NATO’s exercise, dubbed “Steadfast Noon”, is held around the same time every year and runs for about one week. It involves fighter jets capable of carrying nuclear warheads, but does not involve any live bombs. Conventional jets, and surveillance and refuelling aircraft also routinely take part.
Fourteen member countries will be involved in the exercise, which was planned before Russia invaded Ukraine on February 24. The main part of the manoeuvres will be held more than 1,000km (625 miles) from Russia.
NATO does not possess any weapons with nuclear weapons nominally linked to the alliance controlled by the US, the UK and France. France insists on maintaining its nuclear independence and does not take part in the meetings.

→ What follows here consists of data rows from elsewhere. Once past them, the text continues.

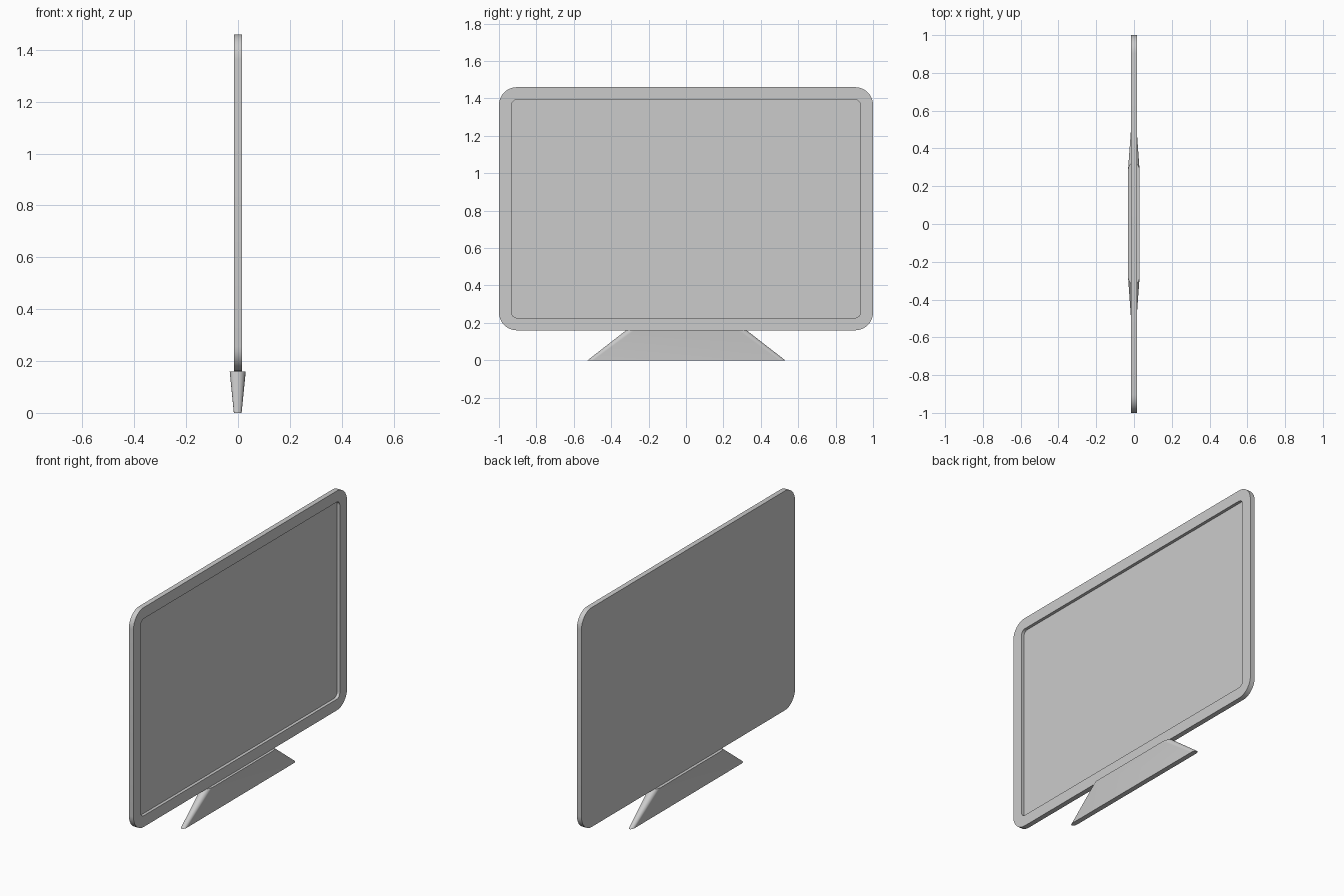
import bpy, bmesh, math

if "Cube" in bpy.data.objects:
    bpy.data.objects.remove(bpy.data.objects["Cube"])

def rounded_rect(hy, hz, ry, rz, n=8):
    """Outline of a rectangle (half sizes hy, hz) with elliptical corners."""
    pts = []
    for k, (sy, sz) in enumerate([(1, 1), (-1, 1), (-1, -1), (1, -1)]):
        for i in range(n + 1):
            a = math.pi / 2 * (k + i / n)
            pts.append((sy * (hy - ry) + ry * math.cos(a),
                        sz * (hz - rz) + rz * math.sin(a)))
    return pts

def loft(name, loops):
    """Bridge equal-length loops in order and cap both ends."""
    bm = bmesh.new()
    rings = [[bm.verts.new(p) for p in loop] for loop in loops]
    for a, b in zip(rings, rings[1:]):
        for i in range(len(a)):
            j = (i + 1) % len(a)
            bm.faces.new((a[i], a[j], b[j], b[i]))
    bm.faces.new(rings[0][::-1])
    bm.faces.new(rings[-1])
    bmesh.ops.remove_doubles(bm, verts=bm.verts, dist=1e-5)
    bmesh.ops.recalc_face_normals(bm, faces=bm.faces)
    mesh = bpy.data.meshes.new(name)
    bm.to_mesh(mesh)
    bm.free()
    obj = bpy.data.objects.new(name, mesh)
    bpy.context.collection.objects.link(obj)
    bpy.ops.object.select_all(action='DESELECT')
    obj.select_set(True)
    bpy.context.view_layer.objects.active = obj
    bpy.ops.object.shade_smooth_by_angle(angle=math.radians(35))
    return obj

# Display panel: thin rounded slab with the screen recessed on the +x side
T, MID = 0.015, 0.81
outer = rounded_rect(1.0, 0.65, 0.095, 0.095)
inner = rounded_rect(0.932, 0.584, 0.03, 0.03)
at_x = lambda pts, x: [(x, y, z + MID) for y, z in pts]
loft("display_panel", [at_x(outer, -T), at_x(outer, T), at_x(inner, T), at_x(inner, T - 0.018)])

# Stand: flared foot, long and thin at the floor, shorter and thicker on top
foot = rounded_rect(0.528, 0.015, 0.03, 0.0149)
neck = rounded_rect(0.322, 0.031, 0.045, 0.0309)
at_z = lambda pts, z: [(x - 0.001, y + 0.002, z) for y, x in pts]
loft("stand", [at_z(foot, 0.0), at_z(neck, 0.16)])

Earlier this week, NATO secretary-general Jens Stoltenberg warned that it “would be absolutely the wrong signal to send” if the world’s biggest security organisation were to cancel the manoeuvres.
“NATO’s firm, predictable behaviour, our military strength, is the best way to prevent escalation,” Mr Stoltenberg said.
“If we now created the grounds for any misunderstandings, miscalculations in Moscow about our willingness to protect and defend all allies, we would increase the risk of escalation.”
With the Russian army retreating under the blows of Ukrainian forces armed with Western weapons, Mr Putin raised the stakes by annexing four Ukrainian regions and declaring a partial mobilisation of up to 300,000 reservists to buttress the crumbling front line.
As his war plans have gone awry, Mr Putin has repeatedly signalled that he could resort to nuclear weapons to protect the Russian gains. The threat is also aimed at deterring NATO nations from sending more sophisticated weapons to Ukraine.
Mr Stoltenberg described Mr Putin’s spiralling nuclear rhetoric as “dangerous and reckless”, and underlined that the allies “have also conveyed clearly to Russia that it will have severe consequences if they use nuclear weapons in any way.”